Hot Fuzz (2007)
From the people who brought us Shaun of the Dead comes an affectionate sendup of all the not-so-great Michael Bay/Jerry Bruckheimer films where explosions are more important than character development. Simon Pegg stars as a hotshot police officer who gets exiled to the country because he is too good, making the rest of the London police force look bad. There, along with the constable’s son (Nick Frost), he uncovers the town’s dark secret, culminating in a grand explosion of action that would put John Woo, Michael Bay, and Tony Scott to shame (or make them proud, take your pick). The script is full of dry British wit, and the story of two friends who are able to get the other one to stretch (Frost becomes a better police officer while Pegg learns how to relax) is effective. And the award for best cameo of the year goes to Bill Nighy who is hilarious as the police inspector responsible for sending Pegg’s character to the country.
Ghost Rider (2007)

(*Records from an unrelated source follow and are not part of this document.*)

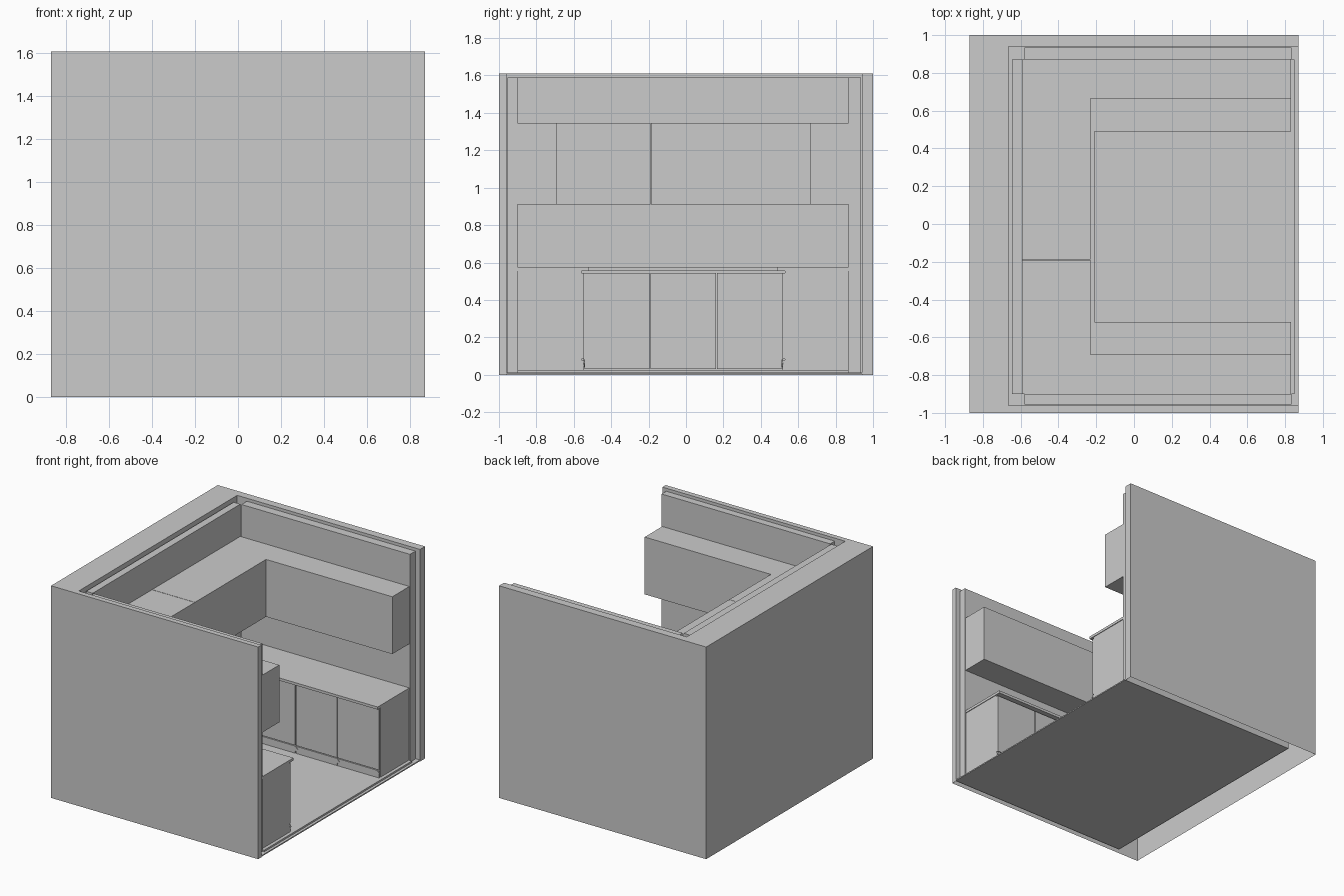
import bpy, bmesh, math

if "Cube" in bpy.data.objects:
    bpy.data.objects.remove(bpy.data.objects["Cube"])

H = 1.61                      # full wall height
YF, YB = -0.90, 0.87          # inner faces of the side wall panels


def prism(name, outline, z0, z1, bottom=True):
    """Extrude a flat xy outline (counter-clockwise) between two heights."""
    bm = bmesh.new()
    lo = [bm.verts.new((x, y, z0)) for x, y in outline]
    hi = [bm.verts.new((x, y, z1)) for x, y in outline]
    n = len(outline)
    for i in range(n):
        j = (i + 1) % n
        bm.faces.new((lo[i], lo[j], hi[j], hi[i]))
    bm.faces.new(hi)
    if bottom:
        bm.faces.new(lo[::-1])
    me = bpy.data.meshes.new(name)
    bm.to_mesh(me)
    bm.free()
    ob = bpy.data.objects.new(name, me)
    bpy.context.collection.objects.link(ob)
    return ob


def box(name, x0, x1, y0, y1, z0, z1):
    return prism(name, [(x0, y0), (x1, y0), (x1, y1), (x0, y1)], z0, z1)


def u_shape(x_out, x_in, x_end, y0, y0_in, y1_in, y1):
    """Outline of a U that opens towards +x."""
    return [(x_out, y0), (x_end, y0), (x_end, y0_in), (x_in, y0_in),
            (x_in, y1_in), (x_end, y1_in), (x_end, y1), (x_out, y1)]


# Outer wall shell, hollow underneath
prism("outer_wall", u_shape(-0.87, -0.665, 0.87, -1, -0.96, 0.94, 1), 0, H, bottom=False)

# Floor layers
box("floor_base", -0.665, 0.87, -0.96, 0.94, 0.003, 0.012)
box("floor", -0.645, 0.85, YF, YB, 0.012, 0.025)

# Inner wall panels
box("back_wall_panel", -0.645, -0.59, YF, YB, 0.012, 1.59)
box("front_side_wall_panel", -0.58, 0.835, -0.955, YF, 0.012, 1.59)
box("rear_side_wall_panel", -0.58, 0.835, YB, 0.935, 0.012, 1.59)

# Countertop
prism("countertop", u_shape(-0.59, -0.21, 0.83, YF, -0.52, 0.49, YB), 0.555, 0.575)

# Base cabinet carcass, set back behind its doors
prism("base_cabinets", u_shape(-0.59, -0.245, 0.825, YF, -0.56, 0.53, YB), 0.025, 0.555)

# Doors: three along each side run and three along the back run
GAP, DZ0, DZ1, TOE = 0.003, 0.085, 0.545, 0.079
for i in range(3):
    x0 = -0.23 + i * 0.352
    x1 = x0 + 0.352
    for side, ya, yb in (("front", -0.56, -0.545), ("rear", 0.515, 0.53)):
        box(f"{side}_door_{i}", x0 + GAP, x1 - GAP, ya, yb, DZ0, DZ1)
        box(f"{side}_toe_panel_{i}", x0 + GAP, x1 - GAP, ya, yb, 0.025, TOE)
    y0 = -0.55 + i * 0.357
    box(f"back_door_{i}", -0.245, -0.23, y0 + GAP, y0 + 0.357 - GAP, 0.03, DZ1)

# Small diamond catches at the foot of each side door seam
for i in range(3):
    cx = 0.122 + i * 0.35
    for side, y in (("front", -0.545), ("rear", 0.515)):
        ob = box(f"{side}_door_catch_{i}", -0.015, 0.015, -0.004, 0.004, -0.015, 0.015)
        ob.location = (min(cx, 0.808), y, 0.06)
        ob.rotation_euler = (0, math.radians(45), 0)

# Wall cabinets
Z0, Z1 = 0.91, 1.345
box("back_wall_cabinet_short", -0.59, -0.23, YF, -0.19, Z0, Z1)
box("back_wall_cabinet_long", -0.59, -0.23, -0.187, YB, Z0, Z1)
box("front_wall_cabinet", -0.23, 0.83, YF, -0.69, Z0, Z1)
box("rear_wall_cabinet", -0.23, 0.83, 0.665, YB, Z0, Z1)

The beginning was so formulaic: each scene screaming out its importance with foreshadowing oozing from every pore. Then the visual effects kick in, with most of them looking silly and nothing looking original. When Ghost Rider battles the villains, the rule seems to be that whoever can produce the biggest special effects wins. And we won’t even get into the issues of everyone being sinners so there are no innocent people, and the devil is a far cry from being God’s lawman, the way he’s pictured here.